**What the task asks:** Your answer should be the line that contains "- .03, .63, BLACK)" and each line after it, restated word for word through the final line of the entries.

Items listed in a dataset
--------
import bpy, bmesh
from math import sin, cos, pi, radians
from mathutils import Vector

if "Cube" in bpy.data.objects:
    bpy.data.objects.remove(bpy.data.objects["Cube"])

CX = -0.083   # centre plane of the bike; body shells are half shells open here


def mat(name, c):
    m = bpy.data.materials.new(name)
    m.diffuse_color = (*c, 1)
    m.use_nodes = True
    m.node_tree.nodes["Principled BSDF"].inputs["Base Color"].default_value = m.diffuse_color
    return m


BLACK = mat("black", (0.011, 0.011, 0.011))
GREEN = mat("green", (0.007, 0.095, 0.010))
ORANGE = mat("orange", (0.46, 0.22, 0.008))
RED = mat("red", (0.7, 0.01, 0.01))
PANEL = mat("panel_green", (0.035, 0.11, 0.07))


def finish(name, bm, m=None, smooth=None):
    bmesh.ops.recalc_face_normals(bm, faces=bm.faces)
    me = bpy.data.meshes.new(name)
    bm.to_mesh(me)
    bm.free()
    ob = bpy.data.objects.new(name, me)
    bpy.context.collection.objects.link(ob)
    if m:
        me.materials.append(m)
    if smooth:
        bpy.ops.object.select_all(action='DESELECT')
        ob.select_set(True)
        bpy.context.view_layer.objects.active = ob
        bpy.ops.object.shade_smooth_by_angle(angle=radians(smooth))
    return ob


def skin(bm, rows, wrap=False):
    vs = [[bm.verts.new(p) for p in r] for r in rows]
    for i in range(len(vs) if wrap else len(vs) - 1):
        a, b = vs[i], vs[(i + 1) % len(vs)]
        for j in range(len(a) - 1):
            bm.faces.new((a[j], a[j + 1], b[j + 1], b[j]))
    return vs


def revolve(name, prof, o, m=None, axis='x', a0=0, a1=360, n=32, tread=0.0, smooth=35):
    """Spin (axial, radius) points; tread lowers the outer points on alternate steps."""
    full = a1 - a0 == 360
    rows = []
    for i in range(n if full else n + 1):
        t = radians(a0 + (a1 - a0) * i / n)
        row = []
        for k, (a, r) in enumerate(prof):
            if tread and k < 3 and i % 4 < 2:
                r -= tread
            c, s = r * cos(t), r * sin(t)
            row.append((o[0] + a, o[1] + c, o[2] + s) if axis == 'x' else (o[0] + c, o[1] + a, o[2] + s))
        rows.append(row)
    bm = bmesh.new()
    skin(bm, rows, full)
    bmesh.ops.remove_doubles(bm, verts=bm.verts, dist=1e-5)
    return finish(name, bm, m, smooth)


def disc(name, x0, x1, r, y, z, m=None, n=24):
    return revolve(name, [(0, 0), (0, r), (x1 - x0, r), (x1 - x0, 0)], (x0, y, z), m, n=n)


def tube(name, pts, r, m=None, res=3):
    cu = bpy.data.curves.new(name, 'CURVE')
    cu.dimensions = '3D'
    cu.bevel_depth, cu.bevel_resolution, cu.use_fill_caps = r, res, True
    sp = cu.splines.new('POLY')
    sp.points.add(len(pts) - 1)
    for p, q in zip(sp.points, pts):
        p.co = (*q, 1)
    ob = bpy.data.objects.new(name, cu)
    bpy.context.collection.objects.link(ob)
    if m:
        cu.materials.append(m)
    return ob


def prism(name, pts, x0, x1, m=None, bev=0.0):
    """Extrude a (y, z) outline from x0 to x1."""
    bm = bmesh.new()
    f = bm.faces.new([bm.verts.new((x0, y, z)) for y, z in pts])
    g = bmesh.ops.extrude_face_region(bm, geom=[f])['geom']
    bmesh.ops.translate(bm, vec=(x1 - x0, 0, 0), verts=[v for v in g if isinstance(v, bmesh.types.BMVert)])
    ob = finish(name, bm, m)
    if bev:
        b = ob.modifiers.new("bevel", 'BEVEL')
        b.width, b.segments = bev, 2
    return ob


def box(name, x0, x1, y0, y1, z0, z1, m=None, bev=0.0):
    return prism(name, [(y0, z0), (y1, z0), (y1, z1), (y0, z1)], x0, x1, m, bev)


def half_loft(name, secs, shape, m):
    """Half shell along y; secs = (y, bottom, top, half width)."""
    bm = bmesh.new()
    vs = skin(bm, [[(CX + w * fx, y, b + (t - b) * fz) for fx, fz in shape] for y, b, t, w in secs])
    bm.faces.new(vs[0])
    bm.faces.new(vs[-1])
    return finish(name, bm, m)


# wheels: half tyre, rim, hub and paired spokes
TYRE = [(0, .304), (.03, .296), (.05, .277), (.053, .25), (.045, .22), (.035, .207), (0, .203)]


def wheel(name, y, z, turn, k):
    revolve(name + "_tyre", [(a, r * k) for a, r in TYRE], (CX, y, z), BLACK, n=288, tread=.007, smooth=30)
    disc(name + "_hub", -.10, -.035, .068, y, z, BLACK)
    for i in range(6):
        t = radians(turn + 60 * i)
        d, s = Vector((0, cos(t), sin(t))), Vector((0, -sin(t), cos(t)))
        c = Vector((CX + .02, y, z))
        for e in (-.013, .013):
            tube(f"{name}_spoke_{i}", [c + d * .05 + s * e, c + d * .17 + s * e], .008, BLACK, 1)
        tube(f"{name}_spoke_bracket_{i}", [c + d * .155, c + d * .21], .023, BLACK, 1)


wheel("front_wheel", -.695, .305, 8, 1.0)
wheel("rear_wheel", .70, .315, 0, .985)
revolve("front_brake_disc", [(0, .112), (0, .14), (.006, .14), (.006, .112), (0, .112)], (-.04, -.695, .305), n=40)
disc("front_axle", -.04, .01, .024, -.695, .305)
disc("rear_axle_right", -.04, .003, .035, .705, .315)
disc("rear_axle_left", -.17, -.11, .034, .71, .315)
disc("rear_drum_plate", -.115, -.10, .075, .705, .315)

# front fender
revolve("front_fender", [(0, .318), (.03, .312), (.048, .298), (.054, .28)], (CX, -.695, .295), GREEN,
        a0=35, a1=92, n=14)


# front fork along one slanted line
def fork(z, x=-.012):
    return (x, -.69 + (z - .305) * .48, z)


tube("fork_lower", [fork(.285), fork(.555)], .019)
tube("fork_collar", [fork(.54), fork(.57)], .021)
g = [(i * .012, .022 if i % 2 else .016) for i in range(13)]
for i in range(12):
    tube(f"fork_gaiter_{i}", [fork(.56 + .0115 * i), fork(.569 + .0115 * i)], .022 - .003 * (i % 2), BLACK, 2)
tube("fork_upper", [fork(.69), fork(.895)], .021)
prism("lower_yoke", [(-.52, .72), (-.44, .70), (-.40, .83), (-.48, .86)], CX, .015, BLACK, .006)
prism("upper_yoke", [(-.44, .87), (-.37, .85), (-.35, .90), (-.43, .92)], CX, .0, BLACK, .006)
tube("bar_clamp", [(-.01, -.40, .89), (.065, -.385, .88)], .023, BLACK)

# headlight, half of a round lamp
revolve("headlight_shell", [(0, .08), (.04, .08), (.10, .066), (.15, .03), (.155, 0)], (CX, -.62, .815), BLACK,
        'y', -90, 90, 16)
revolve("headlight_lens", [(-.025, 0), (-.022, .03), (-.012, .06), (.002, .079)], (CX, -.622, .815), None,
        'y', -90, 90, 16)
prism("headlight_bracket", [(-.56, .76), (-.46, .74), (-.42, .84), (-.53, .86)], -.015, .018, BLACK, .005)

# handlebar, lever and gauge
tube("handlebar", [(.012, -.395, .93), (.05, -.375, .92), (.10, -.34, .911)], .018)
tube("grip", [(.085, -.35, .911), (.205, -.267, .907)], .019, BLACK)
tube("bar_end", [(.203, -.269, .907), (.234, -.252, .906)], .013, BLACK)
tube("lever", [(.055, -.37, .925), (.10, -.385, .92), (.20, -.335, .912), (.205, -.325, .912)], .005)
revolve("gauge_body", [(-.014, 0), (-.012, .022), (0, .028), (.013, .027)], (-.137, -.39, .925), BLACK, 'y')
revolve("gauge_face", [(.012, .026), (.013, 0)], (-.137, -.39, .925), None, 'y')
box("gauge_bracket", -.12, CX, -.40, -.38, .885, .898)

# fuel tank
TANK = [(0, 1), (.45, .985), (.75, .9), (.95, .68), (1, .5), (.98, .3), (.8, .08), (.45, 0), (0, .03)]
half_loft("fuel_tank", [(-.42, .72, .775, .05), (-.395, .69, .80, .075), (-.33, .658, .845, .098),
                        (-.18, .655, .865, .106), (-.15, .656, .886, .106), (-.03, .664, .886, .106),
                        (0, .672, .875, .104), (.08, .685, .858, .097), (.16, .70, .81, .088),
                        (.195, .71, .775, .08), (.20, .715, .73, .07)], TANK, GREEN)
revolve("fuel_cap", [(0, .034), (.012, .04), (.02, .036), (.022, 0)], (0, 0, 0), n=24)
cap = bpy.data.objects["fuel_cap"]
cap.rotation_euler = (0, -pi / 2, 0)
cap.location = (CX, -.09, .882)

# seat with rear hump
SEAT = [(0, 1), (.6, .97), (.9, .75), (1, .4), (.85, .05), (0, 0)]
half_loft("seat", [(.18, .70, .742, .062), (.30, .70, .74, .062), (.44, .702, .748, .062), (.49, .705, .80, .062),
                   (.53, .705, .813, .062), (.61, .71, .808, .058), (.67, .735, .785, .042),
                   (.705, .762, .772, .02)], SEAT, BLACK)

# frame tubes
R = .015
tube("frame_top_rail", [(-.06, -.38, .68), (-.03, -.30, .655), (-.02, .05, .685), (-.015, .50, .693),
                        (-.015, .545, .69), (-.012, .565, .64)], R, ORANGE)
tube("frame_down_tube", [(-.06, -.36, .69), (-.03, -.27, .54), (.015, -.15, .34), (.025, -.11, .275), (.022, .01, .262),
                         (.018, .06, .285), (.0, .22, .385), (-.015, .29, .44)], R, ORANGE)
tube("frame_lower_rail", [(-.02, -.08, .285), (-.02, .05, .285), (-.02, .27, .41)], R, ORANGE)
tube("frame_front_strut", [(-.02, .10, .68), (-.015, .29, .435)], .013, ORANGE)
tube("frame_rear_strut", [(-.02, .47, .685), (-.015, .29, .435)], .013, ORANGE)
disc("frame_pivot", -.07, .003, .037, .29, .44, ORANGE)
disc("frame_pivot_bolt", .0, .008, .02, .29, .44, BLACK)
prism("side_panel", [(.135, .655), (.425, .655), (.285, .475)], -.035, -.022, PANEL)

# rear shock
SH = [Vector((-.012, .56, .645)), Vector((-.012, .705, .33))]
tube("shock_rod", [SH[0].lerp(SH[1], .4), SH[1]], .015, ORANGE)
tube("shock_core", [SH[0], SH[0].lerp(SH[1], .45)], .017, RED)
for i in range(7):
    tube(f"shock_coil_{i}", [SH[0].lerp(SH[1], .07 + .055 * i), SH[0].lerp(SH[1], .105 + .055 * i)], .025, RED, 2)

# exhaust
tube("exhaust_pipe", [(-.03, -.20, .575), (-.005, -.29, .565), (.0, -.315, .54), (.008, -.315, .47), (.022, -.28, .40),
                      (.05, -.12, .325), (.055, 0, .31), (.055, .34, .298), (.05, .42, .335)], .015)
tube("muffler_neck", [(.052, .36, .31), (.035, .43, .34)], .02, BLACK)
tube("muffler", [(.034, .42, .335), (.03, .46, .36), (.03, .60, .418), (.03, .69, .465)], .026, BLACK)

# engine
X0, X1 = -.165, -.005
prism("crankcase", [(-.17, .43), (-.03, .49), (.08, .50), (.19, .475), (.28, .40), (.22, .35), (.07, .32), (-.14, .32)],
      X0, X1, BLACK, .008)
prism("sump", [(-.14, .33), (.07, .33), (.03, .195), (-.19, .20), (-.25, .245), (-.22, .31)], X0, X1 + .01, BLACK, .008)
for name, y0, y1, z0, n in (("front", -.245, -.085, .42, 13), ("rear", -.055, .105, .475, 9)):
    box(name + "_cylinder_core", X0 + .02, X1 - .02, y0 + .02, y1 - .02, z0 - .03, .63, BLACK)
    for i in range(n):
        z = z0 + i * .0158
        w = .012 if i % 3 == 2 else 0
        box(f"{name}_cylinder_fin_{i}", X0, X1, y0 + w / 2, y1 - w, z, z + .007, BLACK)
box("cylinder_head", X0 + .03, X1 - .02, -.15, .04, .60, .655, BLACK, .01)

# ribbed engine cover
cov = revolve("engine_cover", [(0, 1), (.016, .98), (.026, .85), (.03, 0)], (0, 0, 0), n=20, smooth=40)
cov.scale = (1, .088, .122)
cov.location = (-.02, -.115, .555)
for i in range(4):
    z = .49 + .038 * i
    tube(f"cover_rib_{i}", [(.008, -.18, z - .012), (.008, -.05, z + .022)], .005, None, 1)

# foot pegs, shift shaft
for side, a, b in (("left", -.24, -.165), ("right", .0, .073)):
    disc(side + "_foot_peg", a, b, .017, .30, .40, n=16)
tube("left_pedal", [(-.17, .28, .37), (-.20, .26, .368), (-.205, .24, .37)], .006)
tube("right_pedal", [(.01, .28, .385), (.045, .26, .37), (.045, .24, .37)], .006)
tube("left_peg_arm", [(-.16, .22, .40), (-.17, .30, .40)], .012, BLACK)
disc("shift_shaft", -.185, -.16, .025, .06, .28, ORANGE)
--------
**Written solution:**
    box(name + "_cylinder_core", X0 + .02, X1 - .02, y0 + .02, y1 - .02, z0 - .03, .63, BLACK)
    for i in range(n):
        z = z0 + i * .0158
        w = .012 if i % 3 == 2 else 0
        box(f"{name}_cylinder_fin_{i}", X0, X1, y0 + w / 2, y1 - w, z, z + .007, BLACK)
box("cylinder_head", X0 + .03, X1 - .02, -.15, .04, .60, .655, BLACK, .01)

# ribbed engine cover
cov = revolve("engine_cover", [(0, 1), (.016, .98), (.026, .85), (.03, 0)], (0, 0, 0), n=20, smooth=40)
cov.scale = (1, .088, .122)
cov.location = (-.02, -.115, .555)
for i in range(4):
    z = .49 + .038 * i
    tube(f"cover_rib_{i}", [(.008, -.18, z - .012), (.008, -.05, z + .022)], .005, None, 1)

# foot pegs, shift shaft
for side, a, b in (("left", -.24, -.165), ("right", .0, .073)):
    disc(side + "_foot_peg", a, b, .017, .30, .40, n=16)
tube("left_pedal", [(-.17, .28, .37), (-.20, .26, .368), (-.205, .24, .37)], .006)
tube("right_pedal", [(.01, .28, .385), (.045, .26, .37), (.045, .24, .37)], .006)
tube("left_peg_arm", [(-.16, .22, .40), (-.17, .30, .40)], .012, BLACK)
disc("shift_shaft", -.185, -.16, .025, .06, .28, ORANGE)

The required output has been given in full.